*Exercise*
When the line containing "M = Matrix.Translation(((x0" appears in the data below, begin copying there and stop only after the line containing "trims.append((s * 0.05".

(Saved entries)
================================

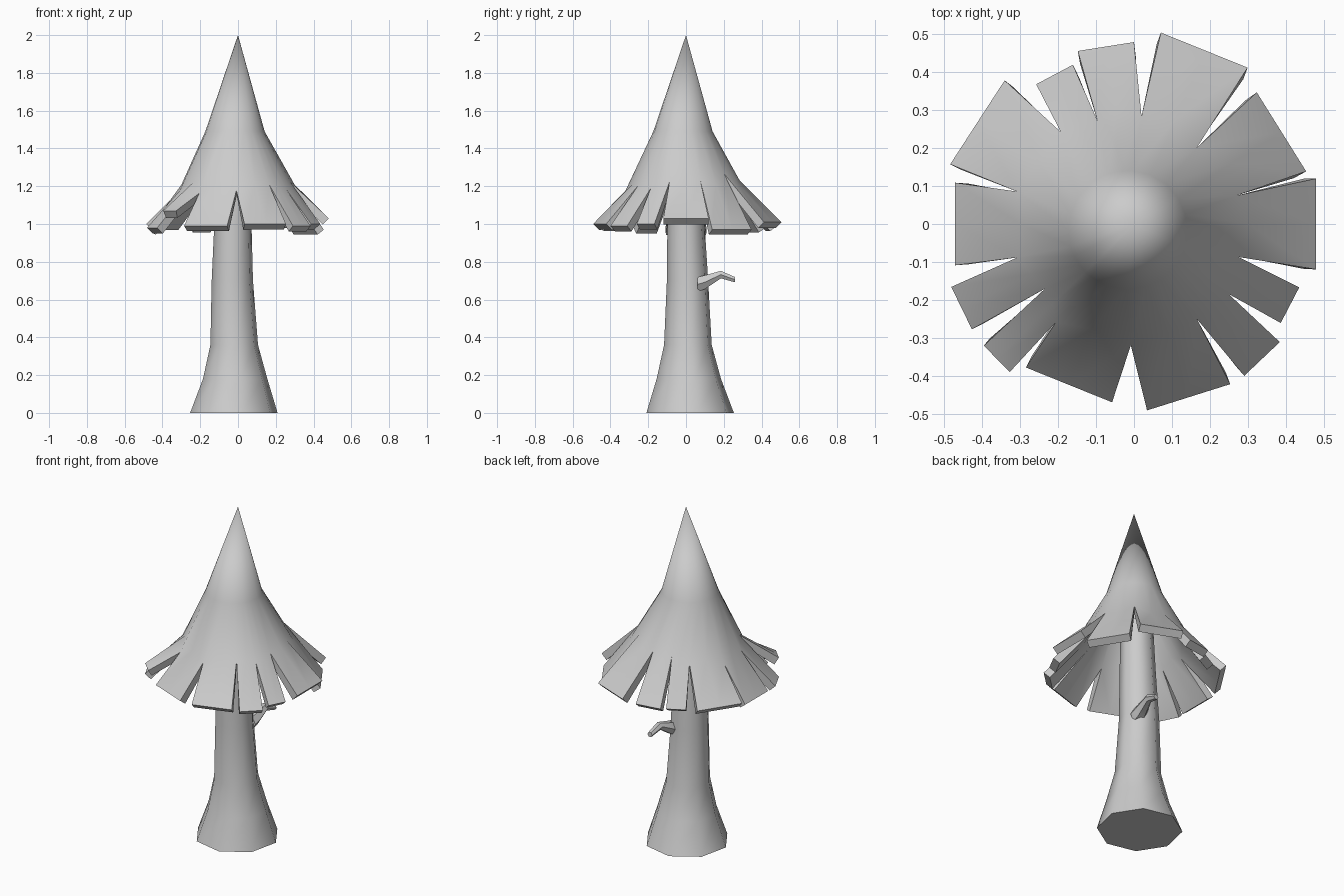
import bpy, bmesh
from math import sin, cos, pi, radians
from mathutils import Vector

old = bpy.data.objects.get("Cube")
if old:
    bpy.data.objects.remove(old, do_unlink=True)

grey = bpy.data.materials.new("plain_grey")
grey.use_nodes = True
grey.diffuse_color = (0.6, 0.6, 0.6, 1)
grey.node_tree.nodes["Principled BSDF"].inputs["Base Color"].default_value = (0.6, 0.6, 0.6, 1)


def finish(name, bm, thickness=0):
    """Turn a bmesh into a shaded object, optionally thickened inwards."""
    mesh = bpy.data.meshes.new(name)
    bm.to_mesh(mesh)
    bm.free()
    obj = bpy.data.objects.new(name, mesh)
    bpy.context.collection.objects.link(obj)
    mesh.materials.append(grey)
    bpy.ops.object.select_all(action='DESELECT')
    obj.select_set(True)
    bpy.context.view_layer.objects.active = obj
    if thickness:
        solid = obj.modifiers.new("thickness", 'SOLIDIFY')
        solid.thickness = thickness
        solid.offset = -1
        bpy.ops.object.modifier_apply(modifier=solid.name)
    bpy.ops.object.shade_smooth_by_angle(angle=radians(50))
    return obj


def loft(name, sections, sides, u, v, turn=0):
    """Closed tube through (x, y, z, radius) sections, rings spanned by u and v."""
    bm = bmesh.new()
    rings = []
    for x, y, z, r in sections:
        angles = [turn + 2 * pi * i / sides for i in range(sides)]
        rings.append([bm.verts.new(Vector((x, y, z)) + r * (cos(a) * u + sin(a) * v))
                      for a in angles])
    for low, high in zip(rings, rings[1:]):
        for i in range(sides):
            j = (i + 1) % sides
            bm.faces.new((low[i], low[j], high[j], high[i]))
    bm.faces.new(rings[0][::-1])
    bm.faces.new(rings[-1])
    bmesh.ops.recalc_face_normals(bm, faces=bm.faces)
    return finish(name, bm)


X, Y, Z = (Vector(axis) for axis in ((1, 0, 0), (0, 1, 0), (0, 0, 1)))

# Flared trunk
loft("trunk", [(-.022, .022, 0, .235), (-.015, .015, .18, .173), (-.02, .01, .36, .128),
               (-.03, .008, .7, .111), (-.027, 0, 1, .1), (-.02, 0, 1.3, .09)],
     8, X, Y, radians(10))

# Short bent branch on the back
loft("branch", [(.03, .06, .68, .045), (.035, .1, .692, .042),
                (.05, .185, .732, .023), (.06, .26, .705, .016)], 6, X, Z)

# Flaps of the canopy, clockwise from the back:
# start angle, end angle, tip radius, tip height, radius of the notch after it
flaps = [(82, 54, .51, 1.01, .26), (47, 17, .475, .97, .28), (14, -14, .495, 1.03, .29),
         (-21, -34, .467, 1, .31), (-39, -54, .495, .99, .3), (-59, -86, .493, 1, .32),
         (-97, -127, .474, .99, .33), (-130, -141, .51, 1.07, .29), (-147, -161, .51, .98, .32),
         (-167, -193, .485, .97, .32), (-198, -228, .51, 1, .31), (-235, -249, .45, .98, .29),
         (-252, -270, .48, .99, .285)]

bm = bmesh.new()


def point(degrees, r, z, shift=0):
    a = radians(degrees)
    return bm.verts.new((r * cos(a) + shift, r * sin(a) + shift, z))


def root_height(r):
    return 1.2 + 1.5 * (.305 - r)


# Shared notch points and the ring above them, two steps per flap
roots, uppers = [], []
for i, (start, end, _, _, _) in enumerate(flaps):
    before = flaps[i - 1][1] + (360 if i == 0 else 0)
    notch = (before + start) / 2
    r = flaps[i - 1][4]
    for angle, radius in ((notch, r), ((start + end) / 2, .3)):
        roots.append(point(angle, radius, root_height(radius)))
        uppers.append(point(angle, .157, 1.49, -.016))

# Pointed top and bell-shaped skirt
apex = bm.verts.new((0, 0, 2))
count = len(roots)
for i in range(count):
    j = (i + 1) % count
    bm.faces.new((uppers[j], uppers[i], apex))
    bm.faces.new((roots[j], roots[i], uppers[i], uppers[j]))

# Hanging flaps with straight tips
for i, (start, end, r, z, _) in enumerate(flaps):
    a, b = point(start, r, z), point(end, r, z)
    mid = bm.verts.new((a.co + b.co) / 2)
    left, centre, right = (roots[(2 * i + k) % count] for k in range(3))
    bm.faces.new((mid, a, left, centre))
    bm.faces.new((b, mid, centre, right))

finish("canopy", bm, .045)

================================

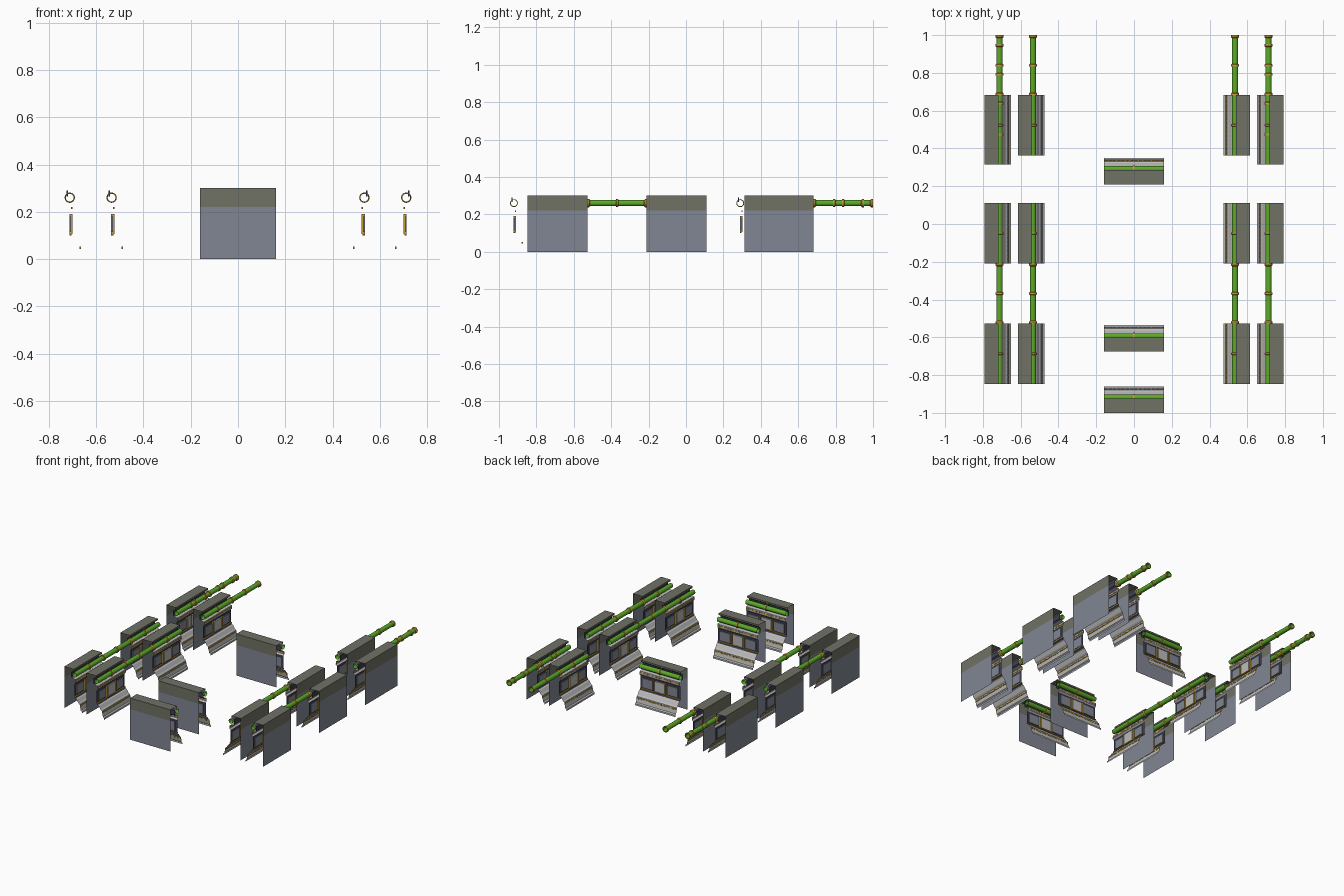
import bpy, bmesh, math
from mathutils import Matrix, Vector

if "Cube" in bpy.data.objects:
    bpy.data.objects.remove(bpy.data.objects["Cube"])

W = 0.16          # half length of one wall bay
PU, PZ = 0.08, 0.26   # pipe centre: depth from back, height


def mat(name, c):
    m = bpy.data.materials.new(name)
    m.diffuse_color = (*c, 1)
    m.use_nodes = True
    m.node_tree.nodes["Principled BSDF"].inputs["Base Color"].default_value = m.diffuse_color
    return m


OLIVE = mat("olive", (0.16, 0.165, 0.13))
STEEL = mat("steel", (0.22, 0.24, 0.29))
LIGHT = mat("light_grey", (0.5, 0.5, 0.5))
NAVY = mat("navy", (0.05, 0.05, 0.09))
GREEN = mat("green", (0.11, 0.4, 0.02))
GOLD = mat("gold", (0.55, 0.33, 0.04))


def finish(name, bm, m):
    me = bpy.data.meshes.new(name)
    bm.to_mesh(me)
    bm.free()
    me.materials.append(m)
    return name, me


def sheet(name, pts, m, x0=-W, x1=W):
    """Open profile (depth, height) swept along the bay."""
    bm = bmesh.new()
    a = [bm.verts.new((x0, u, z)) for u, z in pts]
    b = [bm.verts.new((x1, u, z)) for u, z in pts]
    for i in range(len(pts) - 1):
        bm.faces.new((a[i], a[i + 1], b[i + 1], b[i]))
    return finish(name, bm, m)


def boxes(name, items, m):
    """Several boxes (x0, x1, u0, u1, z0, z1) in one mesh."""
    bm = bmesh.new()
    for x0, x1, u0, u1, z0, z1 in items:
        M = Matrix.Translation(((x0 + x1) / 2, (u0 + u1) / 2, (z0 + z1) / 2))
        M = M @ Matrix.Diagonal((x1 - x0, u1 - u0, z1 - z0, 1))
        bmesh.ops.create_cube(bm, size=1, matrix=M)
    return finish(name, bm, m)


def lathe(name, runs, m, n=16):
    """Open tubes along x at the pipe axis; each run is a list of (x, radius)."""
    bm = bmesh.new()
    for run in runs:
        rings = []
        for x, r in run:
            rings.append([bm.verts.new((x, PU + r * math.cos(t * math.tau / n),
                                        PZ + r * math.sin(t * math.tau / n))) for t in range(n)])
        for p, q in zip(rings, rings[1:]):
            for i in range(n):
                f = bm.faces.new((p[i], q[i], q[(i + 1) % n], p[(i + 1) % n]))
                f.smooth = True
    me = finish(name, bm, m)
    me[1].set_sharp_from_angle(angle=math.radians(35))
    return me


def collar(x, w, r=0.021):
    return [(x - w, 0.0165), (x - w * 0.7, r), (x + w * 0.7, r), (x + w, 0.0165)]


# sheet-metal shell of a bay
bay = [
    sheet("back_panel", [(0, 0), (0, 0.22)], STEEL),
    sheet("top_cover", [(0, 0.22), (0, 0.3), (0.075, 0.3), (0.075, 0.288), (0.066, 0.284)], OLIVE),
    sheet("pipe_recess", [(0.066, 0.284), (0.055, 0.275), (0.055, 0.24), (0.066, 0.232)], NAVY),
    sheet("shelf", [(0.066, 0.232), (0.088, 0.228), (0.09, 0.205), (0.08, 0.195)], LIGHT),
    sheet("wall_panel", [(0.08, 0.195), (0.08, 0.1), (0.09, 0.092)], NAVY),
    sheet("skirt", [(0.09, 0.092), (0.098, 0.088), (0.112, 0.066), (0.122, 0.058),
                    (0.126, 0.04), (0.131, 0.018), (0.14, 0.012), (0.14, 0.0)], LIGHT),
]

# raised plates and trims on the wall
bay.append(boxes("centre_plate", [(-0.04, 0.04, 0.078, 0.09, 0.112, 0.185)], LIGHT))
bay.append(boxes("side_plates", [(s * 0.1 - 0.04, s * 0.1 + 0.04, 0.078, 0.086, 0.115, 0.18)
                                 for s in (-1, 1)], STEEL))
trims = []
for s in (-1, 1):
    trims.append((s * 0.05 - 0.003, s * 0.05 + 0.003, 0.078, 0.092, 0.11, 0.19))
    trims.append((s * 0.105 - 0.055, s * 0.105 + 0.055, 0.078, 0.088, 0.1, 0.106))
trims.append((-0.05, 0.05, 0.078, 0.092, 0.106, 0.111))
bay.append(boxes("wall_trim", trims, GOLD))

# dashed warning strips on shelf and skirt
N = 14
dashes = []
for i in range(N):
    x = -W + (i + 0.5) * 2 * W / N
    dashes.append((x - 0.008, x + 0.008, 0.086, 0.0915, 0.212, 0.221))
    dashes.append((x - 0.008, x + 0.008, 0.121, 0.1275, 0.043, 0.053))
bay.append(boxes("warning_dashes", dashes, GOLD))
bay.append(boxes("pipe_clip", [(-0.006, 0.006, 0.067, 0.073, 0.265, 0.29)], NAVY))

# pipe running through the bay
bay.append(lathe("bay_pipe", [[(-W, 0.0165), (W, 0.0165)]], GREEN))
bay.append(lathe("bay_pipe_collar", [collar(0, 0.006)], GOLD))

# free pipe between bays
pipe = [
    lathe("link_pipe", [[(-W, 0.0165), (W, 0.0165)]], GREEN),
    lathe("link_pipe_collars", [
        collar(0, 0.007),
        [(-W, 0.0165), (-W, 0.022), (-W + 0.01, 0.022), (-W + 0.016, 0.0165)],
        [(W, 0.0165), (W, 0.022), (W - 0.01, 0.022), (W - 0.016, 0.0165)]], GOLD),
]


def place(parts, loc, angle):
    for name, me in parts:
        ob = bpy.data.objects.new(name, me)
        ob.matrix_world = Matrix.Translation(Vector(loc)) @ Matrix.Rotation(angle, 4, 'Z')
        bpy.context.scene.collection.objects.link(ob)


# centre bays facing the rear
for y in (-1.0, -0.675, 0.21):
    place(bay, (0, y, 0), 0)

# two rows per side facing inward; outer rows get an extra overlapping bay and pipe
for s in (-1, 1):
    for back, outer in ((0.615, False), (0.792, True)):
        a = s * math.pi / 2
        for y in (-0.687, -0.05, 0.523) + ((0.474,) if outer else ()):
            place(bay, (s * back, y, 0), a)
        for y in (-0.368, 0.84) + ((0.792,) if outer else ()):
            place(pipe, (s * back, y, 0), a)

================================

*Answer section*
        M = Matrix.Translation(((x0 + x1) / 2, (u0 + u1) / 2, (z0 + z1) / 2))
        M = M @ Matrix.Diagonal((x1 - x0, u1 - u0, z1 - z0, 1))
        bmesh.ops.create_cube(bm, size=1, matrix=M)
    return finish(name, bm, m)


def lathe(name, runs, m, n=16):
    """Open tubes along x at the pipe axis; each run is a list of (x, radius)."""
    bm = bmesh.new()
    for run in runs:
        rings = []
        for x, r in run:
            rings.append([bm.verts.new((x, PU + r * math.cos(t * math.tau / n),
                                        PZ + r * math.sin(t * math.tau / n))) for t in range(n)])
        for p, q in zip(rings, rings[1:]):
            for i in range(n):
                f = bm.faces.new((p[i], q[i], q[(i + 1) % n], p[(i + 1) % n]))
                f.smooth = True
    me = finish(name, bm, m)
    me[1].set_sharp_from_angle(angle=math.radians(35))
    return me


def collar(x, w, r=0.021):
    return [(x - w, 0.0165), (x - w * 0.7, r), (x + w * 0.7, r), (x + w, 0.0165)]


# sheet-metal shell of a bay
bay = [
    sheet("back_panel", [(0, 0), (0, 0.22)], STEEL),
    sheet("top_cover", [(0, 0.22), (0, 0.3), (0.075, 0.3), (0.075, 0.288), (0.066, 0.284)], OLIVE),
    sheet("pipe_recess", [(0.066, 0.284), (0.055, 0.275), (0.055, 0.24), (0.066, 0.232)], NAVY),
    sheet("shelf", [(0.066, 0.232), (0.088, 0.228), (0.09, 0.205), (0.08, 0.195)], LIGHT),
    sheet("wall_panel", [(0.08, 0.195), (0.08, 0.1), (0.09, 0.092)], NAVY),
    sheet("skirt", [(0.09, 0.092), (0.098, 0.088), (0.112, 0.066), (0.122, 0.058),
                    (0.126, 0.04), (0.131, 0.018), (0.14, 0.012), (0.14, 0.0)], LIGHT),
]

# raised plates and trims on the wall
bay.append(boxes("centre_plate", [(-0.04, 0.04, 0.078, 0.09, 0.112, 0.185)], LIGHT))
bay.append(boxes("side_plates", [(s * 0.1 - 0.04, s * 0.1 + 0.04, 0.078, 0.086, 0.115, 0.18)
                                 for s in (-1, 1)], STEEL))
trims = []
for s in (-1, 1):
    trims.append((s * 0.05 - 0.003, s * 0.05 + 0.003, 0.078, 0.092, 0.11, 0.19))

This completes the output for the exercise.